Tomorrow I drive down to Washington to attend the Ring. It will be my 17th. My first, at age 25, was the Goodall English-language production at the Coliseum in London, in December 1975, just after I graduated from the Royal Academy of Dramatic Art.
I find myself as excited to hear that E-flat as I ever was. I feel like Lennie in Of Mice and Men, eagerly pleading, “Tell me the story again, George! Tell be the story about the rabbits!” I want to be told the story again, about the love of power and the power of love, about the death of the law in the face of anarchic passion and the impossibility of love in a world of deceit.
I’m attracted by the sense of inevitability in the Ring. Everyone in it is doomed.
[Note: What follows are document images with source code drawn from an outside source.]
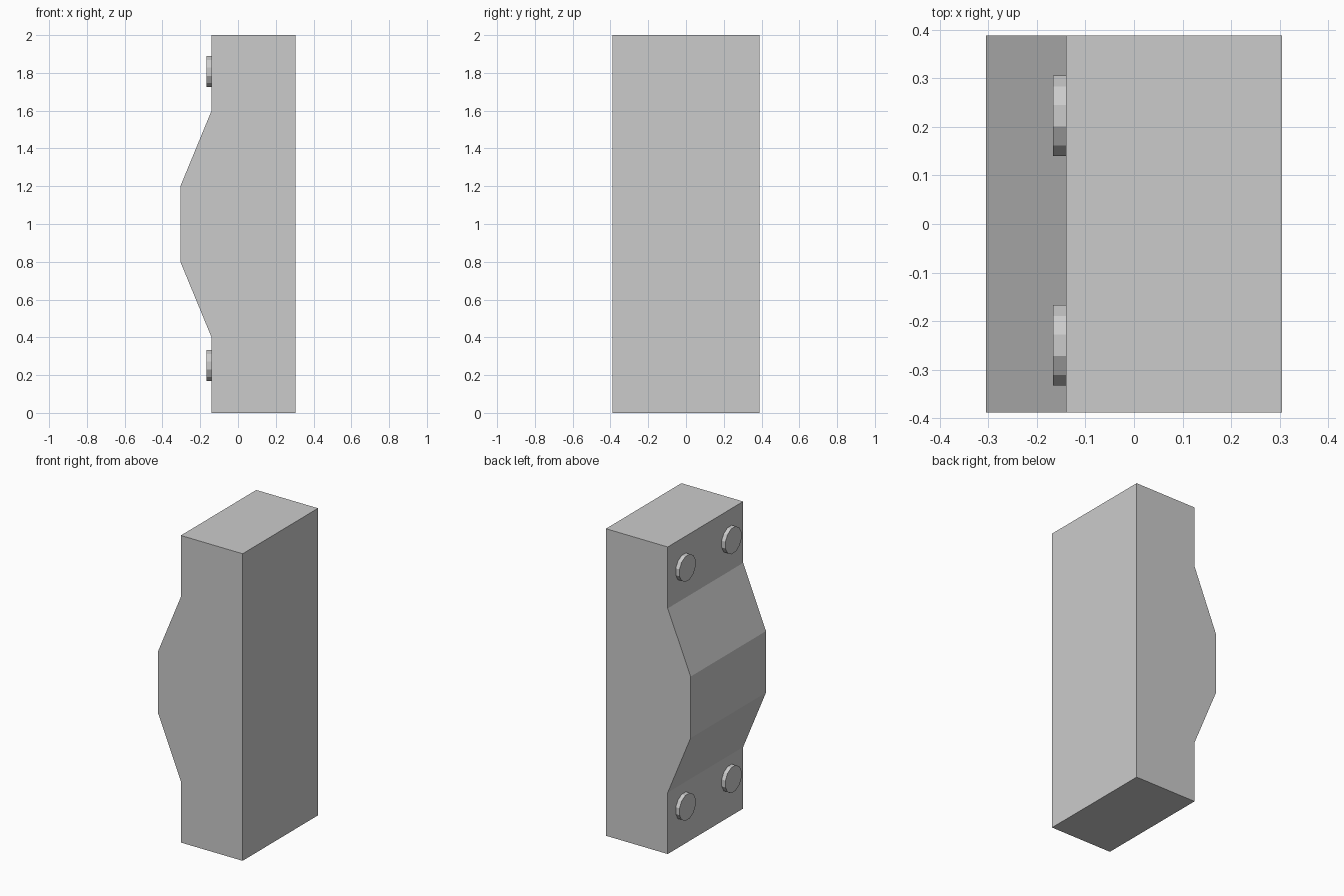
import bpy, bmesh, math
from mathutils import Matrix

if "Cube" in bpy.data.objects:
    bpy.data.objects.remove(bpy.data.objects["Cube"])

grey = bpy.data.materials.new("light grey")
grey.diffuse_color = (0.6, 0.6, 0.6, 1)
grey.use_nodes = True
grey.node_tree.nodes["Principled BSDF"].inputs["Base Color"].default_value = grey.diffuse_color


def add_object(name, bm):
    bmesh.ops.recalc_face_normals(bm, faces=bm.faces)
    mesh = bpy.data.meshes.new(name)
    bm.to_mesh(mesh)
    bm.free()
    mesh.materials.append(grey)
    obj = bpy.data.objects.new(name, mesh)
    bpy.context.collection.objects.link(obj)


# Panel: side profile (x, z) with a raised middle, extruded along y
profile = [(0.305, 0), (0.305, 2), (-0.14, 2), (-0.14, 1.6),
           (-0.305, 1.2), (-0.305, 0.8), (-0.14, 0.4), (-0.14, 0)]
half_width = 0.388
bm = bmesh.new()
face = bm.faces.new([bm.verts.new((x, -half_width, z)) for x, z in profile])
ext = bmesh.ops.extrude_face_region(bm, geom=[face])
verts = [g for g in ext["geom"] if isinstance(g, bmesh.types.BMVert)]
bmesh.ops.translate(bm, verts=verts, vec=(0, 2 * half_width, 0))
add_object("panel_body", bm)

# Four twelve-sided bolt heads on the flat ends
for row, z in (("lower", 0.251), ("upper", 1.807)):
    for side, y in (("front", -0.25), ("back", 0.2225)):
        bm = bmesh.new()
        turn = (Matrix.Translation((-0.1485, y, z))
                @ Matrix.Rotation(math.pi / 2, 4, 'Y')
                @ Matrix.Rotation(math.radians(15), 4, 'Z'))
        bmesh.ops.create_cone(bm, cap_ends=True, segments=12, radius1=0.0858,
                              radius2=0.0858, depth=0.037, matrix=turn)
        add_object(f"{row}_{side}_bolt_head", bm)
I like that it ends neither happily nor sadly; instead that it sort of just runs out of folks. Siegfried is dead, Brunnhilde is dead. Wotan and Fricka and Loge are dead. Fafner and Fasolt have run out their string, and so have Hagen, Gunther, Hundig and Mime. Alberich and Gutrune have become irrelevant, because the ring is returned and the moral imbalance has been corrected; there’s nothing left for anyone to do, really. There’s nothing more to say except that damn D-flat theme, promising us what it promised Sieglinde – that there will be life.
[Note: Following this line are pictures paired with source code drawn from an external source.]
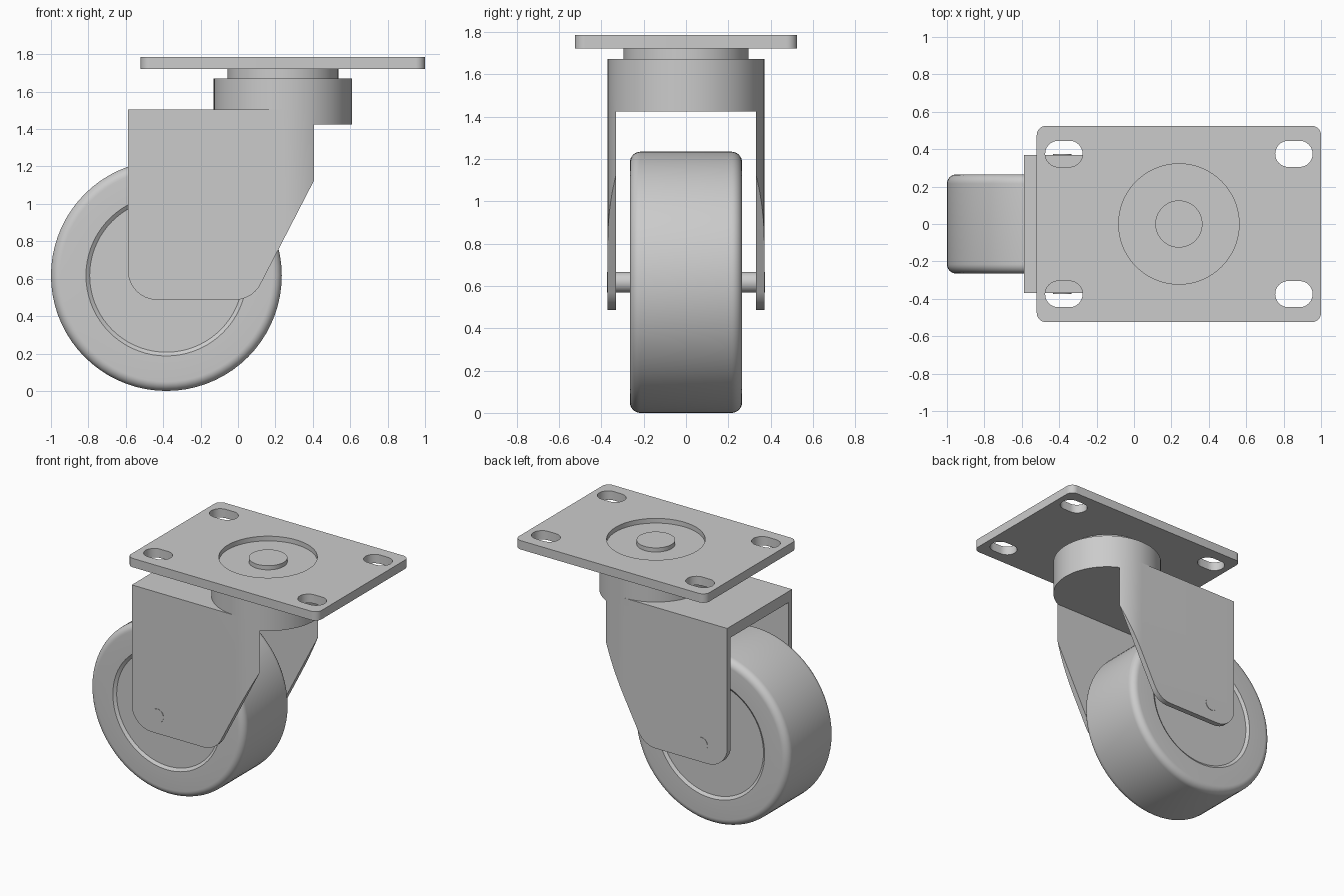
import bpy
import bmesh
import math
from mathutils import Vector

cube = bpy.data.objects.get("Cube")
if cube:
    bpy.data.objects.remove(cube, do_unlink=True)

steel = bpy.data.materials.new("plain grey")
steel.use_nodes = True
GREY = (0.6, 0.6, 0.6, 1.0)
steel.diffuse_color = GREY
steel.node_tree.nodes["Principled BSDF"].inputs["Base Color"].default_value = GREY

SWIVEL_X = 0.24
WHEEL_X, WHEEL_R = -0.383, 0.617
FORK_Y, CHANNEL_Y = 0.37, 0.33


def finish(name, bm):
    bmesh.ops.remove_doubles(bm, verts=bm.verts, dist=0.00005)
    bmesh.ops.recalc_face_normals(bm, faces=bm.faces)
    mesh = bpy.data.meshes.new(name)
    bm.to_mesh(mesh)
    bm.free()
    mesh.materials.append(steel)
    obj = bpy.data.objects.new(name, mesh)
    bpy.context.collection.objects.link(obj)
    return obj


def prism(name, points, low, high, axis="z"):
    """Extrude a 2D outline along z, or an x-z outline along y."""
    bm = bmesh.new()
    place = (lambda a, b: (a, b, low)) if axis == "z" else (lambda a, b: (a, low, b))
    face = bm.faces.new([bm.verts.new(place(a, b)) for a, b in points])
    moved = bmesh.ops.extrude_face_region(bm, geom=[face])["geom"]
    shift = Vector((0, 0, high - low)) if axis == "z" else Vector((0, high - low, 0))
    bmesh.ops.translate(bm, vec=shift, verts=[g for g in moved if isinstance(g, bmesh.types.BMVert)])
    return finish(name, bm)


def rounded(corners, steps=10):
    """Outline from (x, y, radius) corners."""
    out = []
    for i, (x, y, r) in enumerate(corners):
        p = Vector((x, y))
        if r == 0:
            out.append(p)
            continue
        u = (Vector(corners[i - 1][:2]) - p).normalized()
        v = (Vector(corners[(i + 1) % len(corners)][:2]) - p).normalized()
        half = u.angle(v) / 2
        centre = p + (u + v).normalized() * (r / math.sin(half))
        reach = r / math.tan(half)
        start, end = p + u * reach - centre, p + v * reach - centre
        for k in range(steps + 1):
            out.append(centre + start.lerp(end, k / steps).normalized() * r)
    return out


def arc(cx, cy, r, start, end, steps):
    angles = [math.radians(start + (end - start) * k / steps) for k in range(steps + 1)]
    return [(cx + r * math.cos(a), cy + r * math.sin(a)) for a in angles]


def disc(name, r, low, high, x=SWIVEL_X):
    return prism(name, arc(x, 0, r, 0, 360, 72)[:-1], low, high)


def box_outline(x0, x1, y):
    return [(x0, -y), (x1, -y), (x1, y), (x0, y)]


def boolean(obj, cutter, operation="DIFFERENCE"):
    mod = obj.modifiers.new("cut", "BOOLEAN")
    mod.operation, mod.solver, mod.object = operation, "EXACT", cutter
    bpy.context.view_layer.objects.active = obj
    bpy.ops.object.modifier_apply(modifier=mod.name)
    bpy.data.objects.remove(cutter, do_unlink=True)


def smooth(obj):
    bpy.ops.object.select_all(action="DESELECT")
    obj.select_set(True)
    bpy.context.view_layer.objects.active = obj
    bpy.ops.object.shade_smooth_by_angle(angle=math.radians(30))


# Mounting plate with slots and a round recess
plate_corners = [(x, y, 0.05) for x, y in box_outline(-0.52, 1.0, 0.525)]
plate = prism("mounting_plate", rounded(plate_corners), 1.722, 1.786)
for side in (-1, 1):
    for end in (-1, 1):
        x, y = SWIVEL_X + end * 0.615, side * 0.375
        slot = arc(x + 0.03, y, 0.07, -90, 90, 16) + arc(x - 0.03, y, 0.07, 90, 270, 16)
        boolean(plate, prism("slot_cutter", slot, 1.6, 1.9))
boolean(plate, disc("recess_cutter", 0.322, 1.752, 1.9))
smooth(plate)

# Swivel parts stacked on the king pin axis
smooth(disc("king_pin_head", 0.126, 1.75, 1.782))
smooth(disc("swivel_neck", 0.296, 1.671, 1.722))
smooth(disc("swivel_collar", FORK_Y, 1.505, 1.671))

# Fork: round-ended block, hollowed by a channel, trimmed to its side outline
footprint = [(-0.588, FORK_Y), (-0.588, -FORK_Y)]
footprint += arc(SWIVEL_X, 0, FORK_Y, -90, 90, 36)
fork = prism("fork", footprint, 0.3, 1.505)
boolean(fork, prism("channel_cutter", box_outline(-1, 1, CHANNEL_Y), 0.1, 1.425))
side_outline = [(-0.588, 1.7, 0), (-0.588, 0.487, 0.155), (0.077, 0.487, 0.155),
                (0.409, 1.13, 0), (0.409, 1.425, 0), (0.8, 1.425, 0), (0.8, 1.7, 0)]
# Clear the end a little so the trim does not share a plane with the block
trim = [(x - 0.0005 if x < -0.58 else x, z) for x, z in rounded(side_outline)]
boolean(fork, prism("side_trim", trim, -0.6, 0.6, "y"), "INTERSECT")
smooth(fork)

# Wheel turned from a half profile of radius and width, mirrored
half_profile = [(0, 0.25), (0.41, 0.25), (0.43, 0.265)] + arc(0.567, 0.215, 0.05, 90, 0, 8)
profile = half_profile + [(r, -y) for r, y in reversed(half_profile)]
bm = bmesh.new()
verts = [bm.verts.new((WHEEL_X + r, y, WHEEL_R)) for r, y in profile]
edges = [bm.edges.new(pair) for pair in zip(verts, verts[1:])]
bmesh.ops.spin(bm, geom=verts + edges, cent=(WHEEL_X, 0, WHEEL_R), axis=(0, 1, 0),
               angle=math.tau, steps=72)
smooth(finish("wheel", bm))

# Axle through wheel and fork
axle_outline = arc(WHEEL_X, WHEEL_R, 0.049, 0, 360, 32)[:-1]
smooth(prism("axle", axle_outline, -FORK_Y - 0.003, FORK_Y + 0.003, "y"))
So I await the big, big tale, told this time through a distinctly American perspective. How the natural world was injured, and the World Ash Tree eventually died, by acts of greed and negligence. How those with power gained it by forsaking compassion. How those with compassion defeated the powerful by destroying everything — including themselves — in a blaze of defiant humanity.
How that ol’ river just keeps rolling along.